Young adults who are unsure of how to save their money can now panic a little less. Yet another financial service wants to manage (read: fix) how you invest your money. Unlike other robo advisors in the space, who offer investment and consulting services for different types of accounts, Blooom wants to tackle your 401(k) specifically, and charge you a flat rate to do so. Founded in 2013, the Kansas City-based company is currently seeking venture capital to create an app to compliment its online service. 

Co-founders Chris Costello and Kevin Conard aren't your average "brogrammers." Before the two founded their first company, The Retirement Planning Group, in 2004, Costello worked as an advisor at UBS and Wells Fargo. While he relished the work of helping older employees map out their 401(k)s, he also noticed the lack of attention paid to the younger generation who tend to have smaller portfolios.

"It always struck me that the business model in financial services was flawed at best, and maybe even broken at worst. Everybody who gets into the business wants to work with people who have a couple million dollars to invest. Meanwhile," says Costello, "you've got tens of millions of people across the country who are either too young, or simply aren't on a path to have anywhere near those types of large assets."
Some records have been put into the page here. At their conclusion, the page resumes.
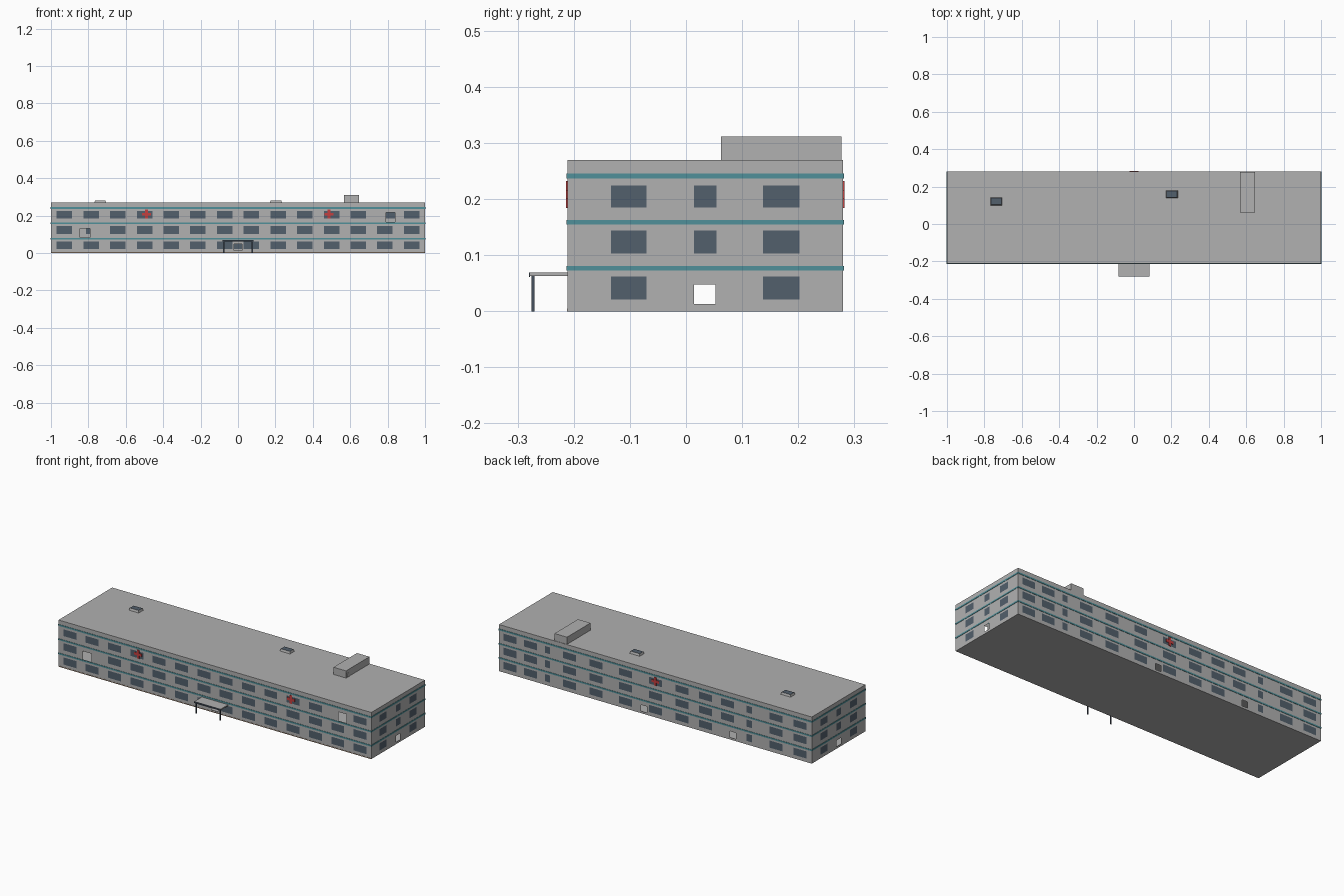
import bpy, bmesh

if "Cube" in bpy.data.objects:
    bpy.data.objects.remove(bpy.data.objects["Cube"])


def material(name, r, g, b):
    m = bpy.data.materials.new(name)
    m.diffuse_color = (r, g, b, 1)
    m.use_nodes = True
    m.node_tree.nodes["Principled BSDF"].inputs["Base Color"].default_value = m.diffuse_color
    return m


GREY = material("wall grey", 0.44, 0.44, 0.44)
GLASS = material("window slate", 0.085, 0.115, 0.15)
TEAL = material("band teal", 0.08, 0.28, 0.32)
RED = material("cross red", 0.55, 0.05, 0.05)
DARK = material("post navy", 0.06, 0.08, 0.11)
TAN = material("plinth tan", 0.35, 0.25, 0.18)

Y0, Y1, H = -0.211, 0.2795, 0.2695
ROWS = [(0.0205, 0.0616), (0.1027, 0.1437), (0.185, 0.224)]
DOOR_Z = (0.0125, 0.048)


def finish(name, bm, mats):
    me = bpy.data.meshes.new(name)
    bm.to_mesh(me)
    bm.free()
    ob = bpy.data.objects.new(name, me)
    bpy.context.collection.objects.link(ob)
    for m in mats:
        me.materials.append(m)
    return ob


def box(name, x, y, z, mat, taper=0.0, top=None):
    """Box from ranges; optional tapered top and separate top colour."""
    bm = bmesh.new()
    bmesh.ops.create_cube(bm, size=1)
    for v in bm.verts:
        t = taper if v.co.z > 0 else 0
        sx, sy = v.co.x * 2, v.co.y * 2
        v.co.x = (x[0] + x[1]) / 2 + sx * ((x[1] - x[0]) / 2 - t)
        v.co.y = (y[0] + y[1]) / 2 + sy * ((y[1] - y[0]) / 2 - t)
        v.co.z = z[1] if v.co.z > 0 else z[0]
    if top:
        bm.normal_update()
        for f in bm.faces:
            f.material_index = int(f.normal.z > 0.5)
    return finish(name, bm, [mat, top] if top else [mat])


def wall(name, span, place, windows, holes, flip=False):
    """Flat wall split into a grid: window cells coloured, doorway cells left open."""
    us = sorted({span[0], span[1], *[r[i] for r in windows + holes for i in (0, 1)]})
    zs = sorted({0, H, *[r[i] for r in windows + holes for i in (2, 3)]})
    bm = bmesh.new()
    grid = [[bm.verts.new(place(u, z)) for z in zs] for u in us]

    def inside(rects, u, z):
        return any(r[0] < u < r[1] and r[2] < z < r[3] for r in rects)

    for i in range(len(us) - 1):
        for j in range(len(zs) - 1):
            u, z = (us[i] + us[i + 1]) / 2, (zs[j] + zs[j + 1]) / 2
            if inside(holes, u, z):
                continue
            q = [grid[i][j], grid[i + 1][j], grid[i + 1][j + 1], grid[i][j + 1]]
            f = bm.faces.new(q[::-1] if flip else q)
            f.material_index = int(inside(windows, u, z))
    return finish(name, bm, [GREY, GLASS])


def sheet(name, z, flip=False):
    bm = bmesh.new()
    q = [bm.verts.new(p) for p in ((-1, Y0, z), (1, Y0, z), (1, Y1, z), (-1, Y1, z))]
    bm.faces.new(q[::-1] if flip else q)
    return finish(name, bm, [GREY])


# Front wall: 14 windows a floor, two upper openings and the entrance
openings = [(-0.845, -0.79, 0.083, 0.131), (0.79, 0.84, 0.166, 0.217)]
front = []
for r, (a, b) in enumerate(ROWS):
    for i in range(14):
        if (r, i) in ((1, 1), (2, 12)):
            continue
        c = -0.928 + i * 0.1428
        front.append((c - 0.0415, c + 0.0415, a, b))
wall("front_wall", (-1, 1), lambda u, z: (u, Y0, z), front,
     openings + [(-0.021, 0.021, *DOOR_Z)])

# Back wall: wide windows plus two narrow stair columns and two doorways
back = []
for r, (a, b) in enumerate(ROWS):
    for c in (0.93, 0.8, 0.55, 0.38, 0.19, 0, -0.17, -0.32, -0.46, -0.77, -0.925):
        if r == 0 and c == -0.46:
            continue
        back.append((c - 0.0415, c + 0.0415, a, b))
    for c in (0.69, -0.6):
        back.append((c - 0.017, c + 0.017, a, b))
wall("back_wall", (-1, 1), lambda u, z: (u, Y1, z), back,
     [(0.055, 0.093, *DOOR_Z), (-0.515, -0.477, *DOOR_Z)], flip=True)

# End walls: three windows a floor with a doorway in the middle below
ends = []
for r, (a, b) in enumerate(ROWS):
    ends += [(-0.134, -0.07, a, b), (0.1375, 0.202, a, b)]
    if r:
        ends.append((0.014, 0.054, a, b))
for name, x in (("right_wall", 1), ("left_wall", -1)):
    wall(name, (Y0, Y1), lambda u, z: (x, u, z), ends,
         [(0.0145, 0.0525, *DOOR_Z)], flip=x < 0)

sheet("roof", H)
sheet("floor", 0.0, flip=True)

# Teal bands around every floor, as thin strips on each side
P = 0.0018
for i, z in enumerate([(0.0723, 0.081), (0.1545, 0.1627), (0.2366, 0.2455)]):
    box(f"front_band_{i}", (-1, 1), (Y0 - P, Y0), z, TEAL)
    box(f"back_band_{i}", (-1, 1), (Y1, Y1 + P), z, TEAL)
    box(f"right_band_{i}", (1, 1 + P), (Y0 - P, Y1 + P), z, TEAL)
    box(f"left_band_{i}", (-1 - P, -1), (Y0 - P, Y1 + P), z, TEAL)

# Plinth strip along the front
box("front_plinth", (-1, 1), (Y0 - 0.001, Y0), (0, 0.005), TAN)

# Red crosses: two on the front, one on the back
for name, x, y in (("front_cross_left", -0.49, (Y0 - 0.003, Y0)),
                   ("front_cross_right", 0.487, (Y0 - 0.003, Y0)),
                   ("back_cross", 0.0, (Y1, Y1 + 0.003))):
    c, s, w = 0.208, 0.024, 0.0075
    box(name + "_upright", (x - w, x + w), y, (c - s, c + s), RED)
    box(name + "_bar_a", (x - s, x - w), y, (c - w, c + w), RED)
    box(name + "_bar_b", (x + w, x + s), y, (c - w, c + w), RED)

# Entrance canopy on two posts
box("canopy", (-0.084, 0.084), (-0.278, Y0), (0.0625, 0.0695), GREY)
box("canopy_fascia", (-0.084, 0.084), (-0.28, -0.278), (0.061, 0.0695), DARK)
for name, x in (("left_post", -0.076), ("right_post", 0.076)):
    box(name, (x - 0.003, x + 0.003), (-0.275, -0.27), (0, 0.0625), DARK)

# Roof hut with a side door
box("roof_hut", (0.567, 0.647), (0.0625, 0.277), (H, 0.311), GREY)
box("roof_hut_door", (0.647, 0.648), (0.068, 0.091), (H, 0.293), GREY)

# Skylights
for name, x, y in (("skylight_left", (-0.768, -0.705), (0.1, 0.142)),
                   ("skylight_right", (0.17, 0.235), (0.139, 0.18))):
    box(name, x, y, (H, 0.282), GREY, 0.004, GLASS)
Educate, don't discriminate.

He found that younger savers typically go about investing their 401(k)s all wrong. Where Blooom advises customers to diversify their allocations, for instance, many of Costello's peers (including his own sister, Annie) were siphoning off their savings into a single money market fund, thus minimizing the amount of money that can actually accrue over time.

"Screwing up your 401k doesn't discriminate," Costello says. Another major faux pas: having too much risk in your portfolio the closer you get to retirement, or investing for wealth, as opposed to income. Blooom recommends that users allocate around 80 percent of their 401(k) to stocks if they're ten years away from retirement. 

At least one financial analyst agrees with the company's methods. "I think it's a really smart move [to diversify allocations]," says Sean McDermott, a financial research associate at Corporate Insight. "If you're 55-years-old, you don't want to be in all fixed income. You're not going to be able to sustain your retirement."

He's optimistic about Blooom's business model. "The advantage [is that] we're talking about a much larger potential client base. The average American invests mostly in his or her 401(k). It's everyone's financial goal to be prepared to retire." 

Will Blooom be helpful for you?

For $15 a month, for all accounts over $20,000 (and $1 for accounts below), you hand over your 401(k) or 403(b) to the website, which uses an algorithm to determine how to best allocate your savings. Every 90 days, Blooom checks your account to determine whether or not to change your investment strategy.

Unlike competitors like Wealthfront or Betterment, which price according to basis points, Blooom's pricing does not depend on how much you invest; you would pay the same $15 rate for a $25,000 account as you would for a million dollar account.

The company is similar to other financial services in the sense that it attempts to communicate with consumers in a more relaxed manner. "No more pie charts, line graphs, or nausea," the site touts. And while traditional, face-to-face consulting is not available through phone or Skype, the website does offer a chat function called "Ask the CFP."

How is the company doing?

Currently, Blooom is doing alright. It clocks nearly $100 million in assets under management, with just shy of 800 registered clients. The average size of an account is around $115,000--a far cry from the millions that Costello used to deal in--and the average client age is 38. Costello puts his monthly revenue at around $8,000, for an estimated $96,000 annually. 

It's worth noting that some analysts doubt whether startups offering relatively low-cost consulting and investing services can continue to be economically viable without venture capital.

As Darrin Courtney, a research director specializing in wealth management at CEB TowerGroup, said about robo-advisor WiseBanyan: "My concern for firms like this is that most of them are pretty much venture capital backed and that's how they're getting started. Long term, how does a firm like that make money?"